**Work order**
Could you repeat all of the entries below word for word, apart from the pictures?

** Extracted entries follows **

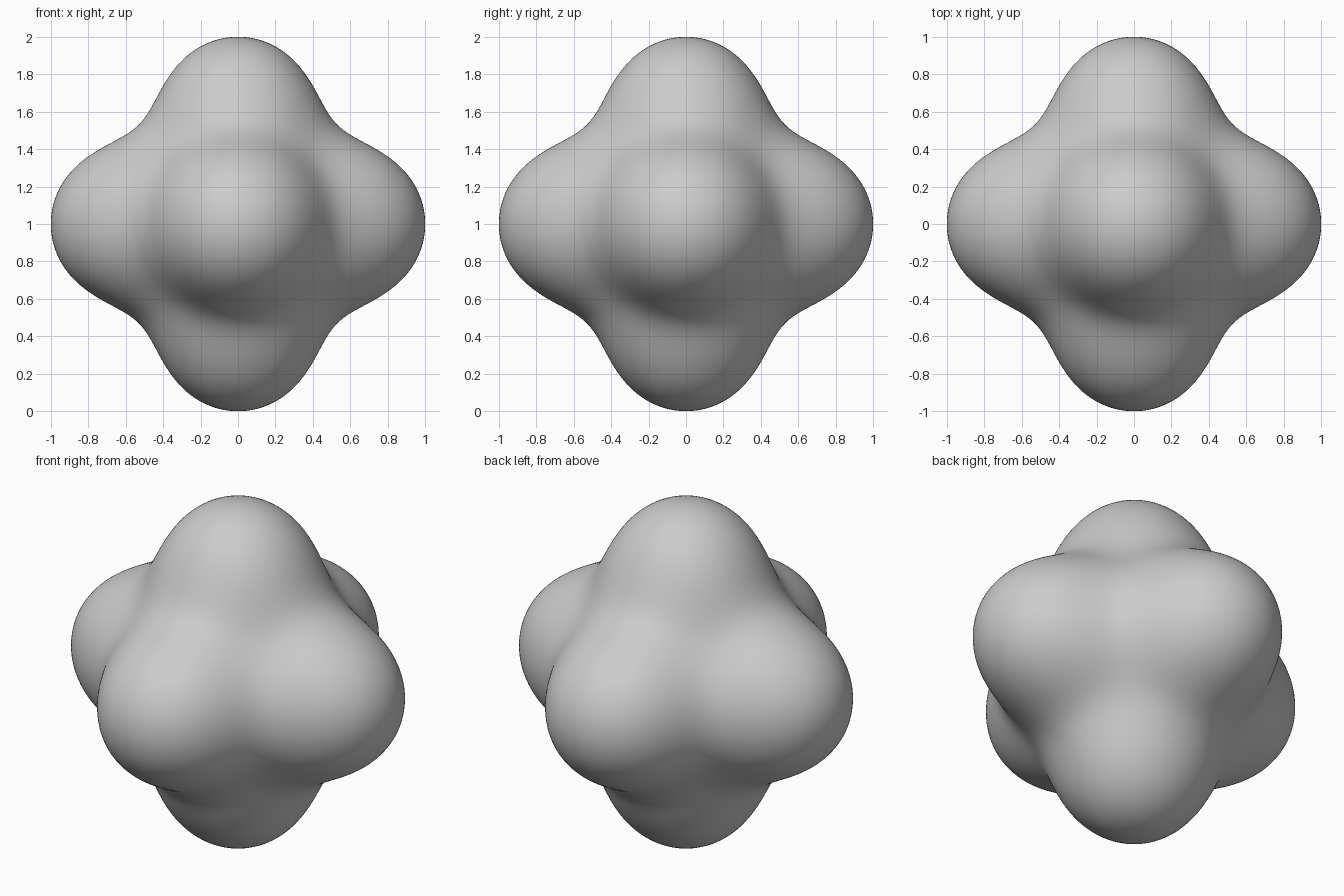
import bpy
import bmesh
import math

# Remove the default cube
default_cube = bpy.data.objects.get("Cube")
if default_cube:
    bpy.data.objects.remove(default_cube, do_unlink=True)

# Plain grey material
grey = bpy.data.materials.new("plain grey")
grey.use_nodes = True
grey.diffuse_color = (0.6, 0.6, 0.6, 1)
grey.node_tree.nodes["Principled BSDF"].inputs["Base Color"].default_value = (0.6, 0.6, 0.6, 1)


def lobe_radius(d):
    """Radius along a unit direction: six round lobes joined by saddles."""
    k = d.x ** 4 + d.y ** 4 + d.z ** 4          # 1 on the axes, 1/2 between two lobes
    flank = 1 - (4 * k - 3) ** 2                # fills out the sides of each lobe
    web = 27 * (d.x * d.y * d.z) ** 2           # fills the hollow between three lobes
    return 0.5 + 0.5 * k + 0.018 * flank + 0.06 * web


# Finely divided cube, wrapped to a sphere and pushed out into lobes
bm = bmesh.new()
bmesh.ops.create_cube(bm, size=2)
bmesh.ops.subdivide_edges(bm, edges=bm.edges[:], cuts=63, use_grid_fill=True)
for v in bm.verts:
    for axis in range(3):
        v.co[axis] = math.tan(v.co[axis] * math.pi / 4)   # even spacing on the sphere
    d = v.co.normalized()
    v.co = d * lobe_radius(d)
    v.co.z += 1
for f in bm.faces:
    f.smooth = True
bmesh.ops.recalc_face_normals(bm, faces=bm.faces[:])

mesh = bpy.data.meshes.new("six_lobed_body")
bm.to_mesh(mesh)
bm.free()
mesh.materials.append(grey)
body = bpy.data.objects.new("six_lobed_body", mesh)
bpy.context.collection.objects.link(body)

** End of Extracted entries **

**Solution to the problem**
import bpy
import bmesh
import math

# Remove the default cube
default_cube = bpy.data.objects.get("Cube")
if default_cube:
    bpy.data.objects.remove(default_cube, do_unlink=True)

# Plain grey material
grey = bpy.data.materials.new("plain grey")
grey.use_nodes = True
grey.diffuse_color = (0.6, 0.6, 0.6, 1)
grey.node_tree.nodes["Principled BSDF"].inputs["Base Color"].default_value = (0.6, 0.6, 0.6, 1)


def lobe_radius(d):
    """Radius along a unit direction: six round lobes joined by saddles."""
    k = d.x ** 4 + d.y ** 4 + d.z ** 4          # 1 on the axes, 1/2 between two lobes
    flank = 1 - (4 * k - 3) ** 2                # fills out the sides of each lobe
    web = 27 * (d.x * d.y * d.z) ** 2           # fills the hollow between three lobes
    return 0.5 + 0.5 * k + 0.018 * flank + 0.06 * web


# Finely divided cube, wrapped to a sphere and pushed out into lobes
bm = bmesh.new()
bmesh.ops.create_cube(bm, size=2)
bmesh.ops.subdivide_edges(bm, edges=bm.edges[:], cuts=63, use_grid_fill=True)
for v in bm.verts:
    for axis in range(3):
        v.co[axis] = math.tan(v.co[axis] * math.pi / 4)   # even spacing on the sphere
    d = v.co.normalized()
    v.co = d * lobe_radius(d)
    v.co.z += 1
for f in bm.faces:
    f.smooth = True
bmesh.ops.recalc_face_normals(bm, faces=bm.faces[:])

mesh = bpy.data.meshes.new("six_lobed_body")
bm.to_mesh(mesh)
bm.free()
mesh.materials.append(grey)
body = bpy.data.objects.new("six_lobed_body", mesh)
bpy.context.collection.objects.link(body)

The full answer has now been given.